### ENTRIES SUPPLIED
━━━━━━━━━━━━━━━━
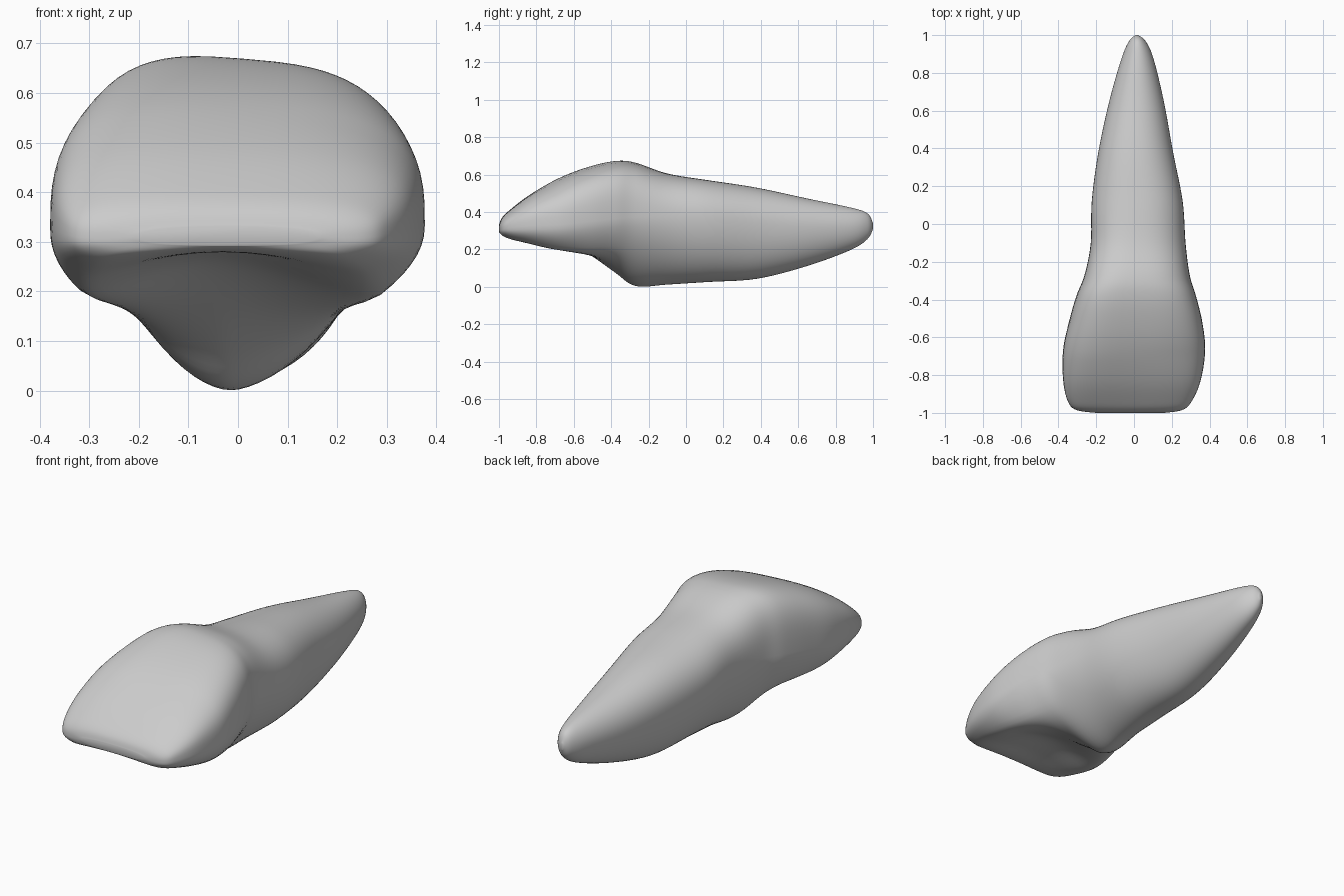
import bpy, bmesh
from math import cos, sin, pi

# Cross-sections along the tooth:
# y, left x, right x, top z, bottom z, widest z, top power, bottom power, scoop depth
SECTIONS = [
    (-1.00, -0.20, 0.16, 0.330, 0.292, 0.310, 2.4, 2.2, 0.00),
    (-0.985, -0.305, 0.255, 0.368, 0.265, 0.308, 2.7, 2.5, 0.02),
    (-0.94, -0.350, 0.305, 0.412, 0.235, 0.315, 3.0, 2.6, 0.045),
    (-0.83, -0.375, 0.353, 0.493, 0.188, 0.325, 3.2, 2.4, 0.09),
    (-0.67, -0.376, 0.377, 0.580, 0.110, 0.330, 3.2, 2.0, 0.145),
    (-0.52, -0.345, 0.362, 0.636, 0.050, 0.345, 3.3, 1.75, 0.125),
    (-0.38, -0.305, 0.328, 0.667, 0.032, 0.360, 3.3, 1.65, 0.045),
    (-0.27, -0.262, 0.295, 0.660, 0.004, 0.370, 3.0, 1.65, 0.00),
    (-0.10, -0.229, 0.273, 0.605, 0.012, 0.370, 2.5, 1.75, 0.00),
    (0.12, -0.224, 0.258, 0.570, 0.026, 0.360, 2.3, 1.9, 0.00),
    (0.38, -0.189, 0.207, 0.530, 0.043, 0.340, 2.2, 2.0, 0.00),
    (0.65, -0.131, 0.158, 0.472, 0.112, 0.320, 2.1, 2.0, 0.00),
    (0.88, -0.065, 0.102, 0.424, 0.197, 0.320, 2.0, 2.0, 0.00),
    (0.97, -0.025, 0.060, 0.393, 0.255, 0.325, 2.0, 2.0, 0.00),
    (1.00, 0.008, 0.022, 0.340, 0.310, 0.325, 2.0, 2.0, 0.00),
]
RING, STEPS = 72, 6


def blend(a, b, c, d, t):
    """Catmull-Rom curve between b and c."""
    return 0.5 * (2*b + (c - a)*t + (2*a - 5*b + 4*c - d)*t*t + (3*b - a - 3*c + d)*t**3)


def signed_power(v, p):
    return abs(v)**p * (1 if v >= 0 else -1)


def ring_points(y, xl, xr, zt, zb, zm, nt, nb, scoop):
    cx, w = (xl + xr) / 2, (xr - xl) / 2
    crown = min(1, max(0, (0.1 - y) / 0.4)) * min(1, max(0, (y + 1) / 0.3))
    for i in range(RING):
        a = 2 * pi * i / RING
        upper = sin(a) >= 0
        n = nt if upper else nb
        u = signed_power(cos(a), 2 / n)
        s = signed_power(sin(a), 2 / n)
        z = zm + s * ((zt - zm) if upper else (zm - zb))
        x = cx + w * u
        if upper:  # lip side leans down to the right
            z -= 0.025 * u * s * crown
        else:  # hollow on the tongue side between two ridges, tip leans left
            z += scoop * max(0, 1 - (u / 0.8)**2)**1.3
            x -= 0.04 * s * s * crown
        yield (x, y, z)


# Interpolated stations
last = len(SECTIONS) - 1
stations = []
for k in range(last):
    quad = [SECTIONS[min(max(k + o, 0), last)] for o in (-1, 0, 1, 2)]
    for j in range(STEPS):
        s = [blend(*vals, j / STEPS) for vals in zip(*quad)]
        s[0] = min(max(s[0], -1), 1)
        stations.append(s)
stations.append(SECTIONS[-1])

# Lofted tooth skin with closed ends
bm = bmesh.new()
rings = [[bm.verts.new(p) for p in ring_points(*s)] for s in stations]
for r0, r1 in zip(rings, rings[1:]):
    for i in range(RING):
        j = (i + 1) % RING
        bm.faces.new((r0[i], r0[j], r1[j], r1[i]))
bm.faces.new(rings[0])
bm.faces.new(rings[-1])
bmesh.ops.recalc_face_normals(bm, faces=bm.faces)
mesh = bpy.data.meshes.new("tooth")
bm.to_mesh(mesh)
bm.free()
mesh.shade_smooth()
tooth = bpy.data.objects.new("tooth", mesh)
bpy.context.collection.objects.link(tooth)

# Gentle relaxing of the seams between sections
relax = tooth.modifiers.new("relax", 'SMOOTH')
relax.factor = 0.4
relax.iterations = 2
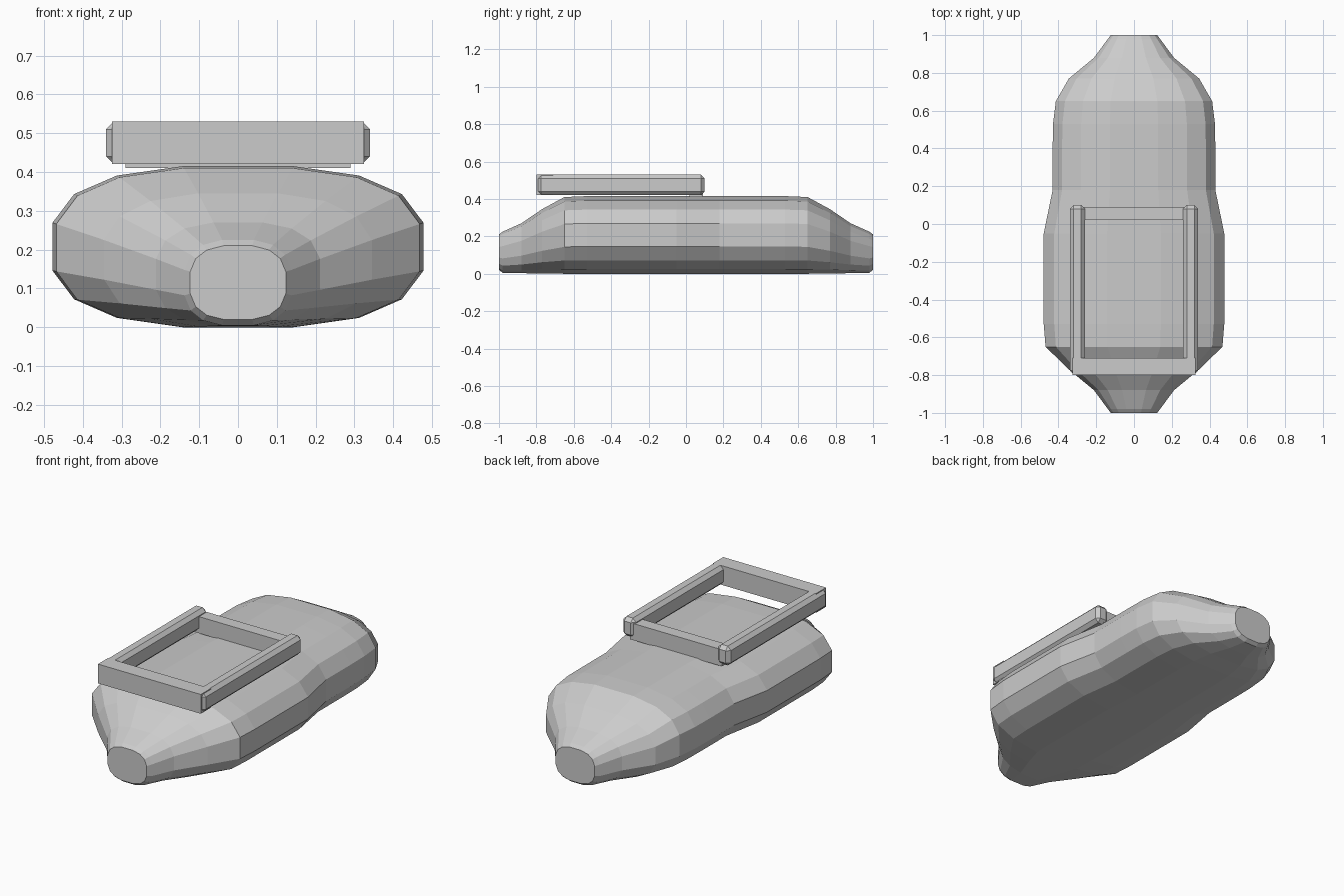
import bpy, bmesh, math

if "Cube" in bpy.data.objects:
    bpy.data.objects.remove(bpy.data.objects["Cube"])

def finish(name, bm):
    bmesh.ops.recalc_face_normals(bm, faces=bm.faces)
    me = bpy.data.meshes.new(name)
    bm.to_mesh(me)
    bm.free()
    ob = bpy.data.objects.new(name, me)
    bpy.context.collection.objects.link(ob)
    return ob

def box(name, x0, x1, y0, y1, z0, z1, chamfer=0.0):
    bm = bmesh.new()
    bmesh.ops.create_cube(bm, size=1)
    for v in bm.verts:
        v.co = ((x0 + x1) / 2 + v.co.x * (x1 - x0),
                (y0 + y1) / 2 + v.co.y * (y1 - y0),
                (z0 + z1) / 2 + v.co.z * (z1 - z0))
    if chamfer:
        bmesh.ops.bevel(bm, geom=bm.edges[:], offset=chamfer, segments=1, affect='EDGES')
    return finish(name, bm)

# Hull: 16-sided rounded sections lofted along y (y, half width, bottom, top)
stations = [
    (-1.0, .125, .02, .21), (-.98, .14, .005, .225), (-.88, .215, .003, .27),
    (-.77, .35, .002, .345), (-.65, .475, 0, .41), (-.53, .485, 0, .415),
    (-.05, .485, 0, .415), (.18, .437, 0, .415), (.40, .437, 0, .415),
    (.53, .435, 0, .415), (.65, .42, 0, .41), (.77, .35, .002, .345),
    (.88, .215, .003, .27), (.98, .14, .005, .225), (1.0, .125, .02, .21)]
SIDES = 16

def rounded(t):
    return math.copysign(abs(t) ** 0.75, t)

bm = bmesh.new()
rings = []
for y, w, z0, z1 in stations:
    ring = []
    for i in range(SIDES):
        a = 2 * math.pi * (i + 0.5) / SIDES
        ring.append(bm.verts.new((w * rounded(math.cos(a)), y,
                                  (z0 + z1) / 2 + (z1 - z0) / 2 * rounded(math.sin(a)) / 0.985)))
    rings.append(ring)
for a, b in zip(rings, rings[1:]):
    for i in range(SIDES):
        j = (i + 1) % SIDES
        bm.faces.new((a[i], a[j], b[j], b[i]))
bm.faces.new(rings[0])
bm.faces.new(rings[-1])
finish("hull", bm)

# Raised frame: chamfered side rails, square front bar, lower rear bar
for side, label in ((-1, "left"), (1, "right")):
    xs = sorted((side * .26, side * .34))
    box(label + "_rail", *xs, -.795, .1, .42, .53, .02)
box("front_bar", -.325, .325, -.8, -.71, .42, .53)
box("rear_bar", -.29, .29, .02, .09, .41, .505)
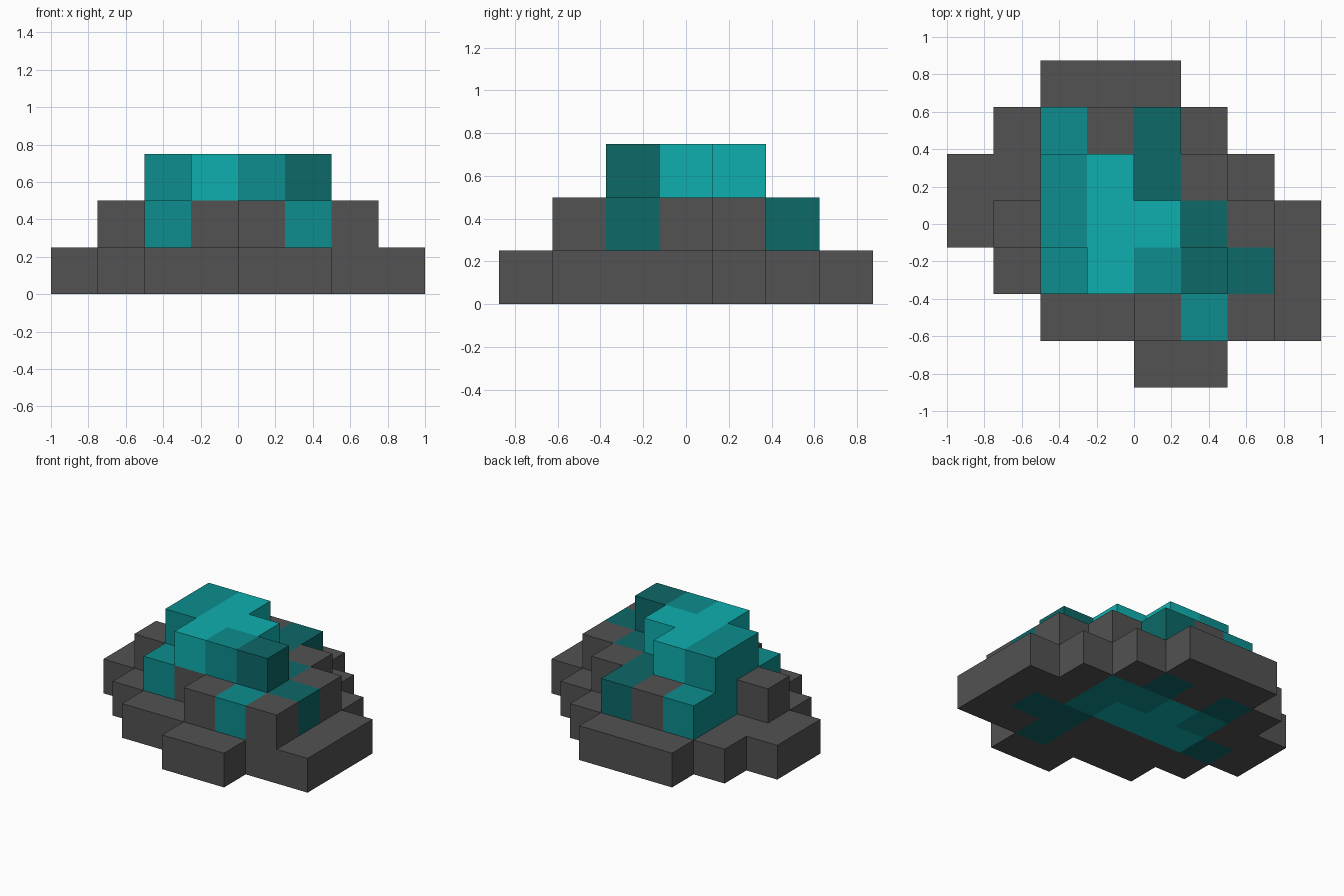
import bpy, bmesh
from mathutils import Vector

cube = bpy.data.objects.get("Cube")
if cube:
    bpy.data.objects.remove(cube, do_unlink=True)

S = 0.25                                   # block size
ORIGIN = Vector((-1.0, -0.875, 0.0))


def material(name, rgb):
    m = bpy.data.materials.new(name)
    m.use_nodes = True
    m.diffuse_color = (*rgb, 1)
    bsdf = m.node_tree.nodes["Principled BSDF"]
    bsdf.inputs["Base Color"].default_value = (*rgb, 1)
    bsdf.inputs["Roughness"].default_value = 0.9
    return m


MATS = [material("dark_grey_stone", (0.084, 0.084, 0.084)),
        material("bright_teal", (0.005, 0.429, 0.429)),
        material("medium_teal", (0.004, 0.270, 0.270)),
        material("deep_teal", (0.004, 0.138, 0.138))]
CODES = "gbmd"                             # grey, bright, medium, deep

# Block plans, back row first, columns from -x to +x
BASE = ["..ggg...",
        ".ggggg..",
        "ggggggg.",
        "gggggggg",
        ".ggggggg",
        "..gggggg",
        "....gg.."]
MIDDLE = ["........",
          "..mgd...",
          "..mgdg..",
          ".gmggdg.",
          "..mggdd.",
          "....gmg.",
          "........"]
TOP = ["........",
       "........",
       "..mb....",
       "..mbb...",
       "...bmd..",
       "........",
       "........"]
# Colours on the underside of the base
UNDERSIDE = ["..ggg...",
             ".gdgdg..",
             "ggmbmmg.",
             "gdbbbmgg",
             ".ggggddg",
             "..gggdgg",
             "....gg.."]
LAYERS = [BASE, MIDDLE, TOP]


def code(plan, i, j):
    return plan[6 - j][i] if 0 <= i < 8 and 0 <= j < 7 else "."


def filled(i, j, k):
    return 0 <= k < 3 and code(LAYERS[k], i, j) != "."


def add_face(bm, cell, axis, sign):
    """One square block side facing along the signed axis."""
    u, v = (axis + 1) % 3, (axis + 2) % 3
    corners = [(0, 0), (1, 0), (1, 1), (0, 1)]
    if sign < 0:
        corners.reverse()
    verts = []
    for a, b in corners:
        p = Vector(cell)
        p[axis] += sign > 0
        p[u] += a
        p[v] += b
        verts.append(bm.verts.new(ORIGIN + p * S))
    return bm.faces.new(verts)


def build_layer(name, k):
    bm = bmesh.new()
    for i in range(8):
        for j in range(7):
            if not filled(i, j, k):
                continue
            for axis in range(3):
                for sign in (-1, 1):
                    n = [i, j, k]
                    n[axis] += sign
                    if filled(*n):
                        continue           # only exposed sides
                    f = add_face(bm, (i, j, k), axis, sign)
                    below = axis == 2 and sign < 0 and k == 0
                    plan = UNDERSIDE if below else LAYERS[k]
                    f.material_index = CODES.index(code(plan, i, j))
    bmesh.ops.remove_doubles(bm, verts=bm.verts, dist=0.001)
    # Merge flat neighbours of one colour into larger faces
    bmesh.ops.dissolve_limit(bm, angle_limit=0.01, verts=bm.verts,
                             edges=bm.edges, delimit={'MATERIAL'})
    me = bpy.data.meshes.new(name)
    bm.to_mesh(me)
    bm.free()
    for m in MATS:
        me.materials.append(m)
    ob = bpy.data.objects.new(name, me)
    bpy.context.collection.objects.link(ob)


for k, name in enumerate(["stone_base", "middle_step", "crystal_top"]):
    build_layer(name, k)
━━━━━━━━━━━━━━━━
The expected answer is a copy of each line above containing "faces".

### SOLUTION
        bm.faces.new((r0[i], r0[j], r1[j], r1[i]))
bm.faces.new(rings[0])
bm.faces.new(rings[-1])
bmesh.ops.recalc_face_normals(bm, faces=bm.faces)
    bmesh.ops.recalc_face_normals(bm, faces=bm.faces)
        bm.faces.new((a[i], a[j], b[j], b[i]))
bm.faces.new(rings[0])
bm.faces.new(rings[-1])
    return bm.faces.new(verts)
    # Merge flat neighbours of one colour into larger faces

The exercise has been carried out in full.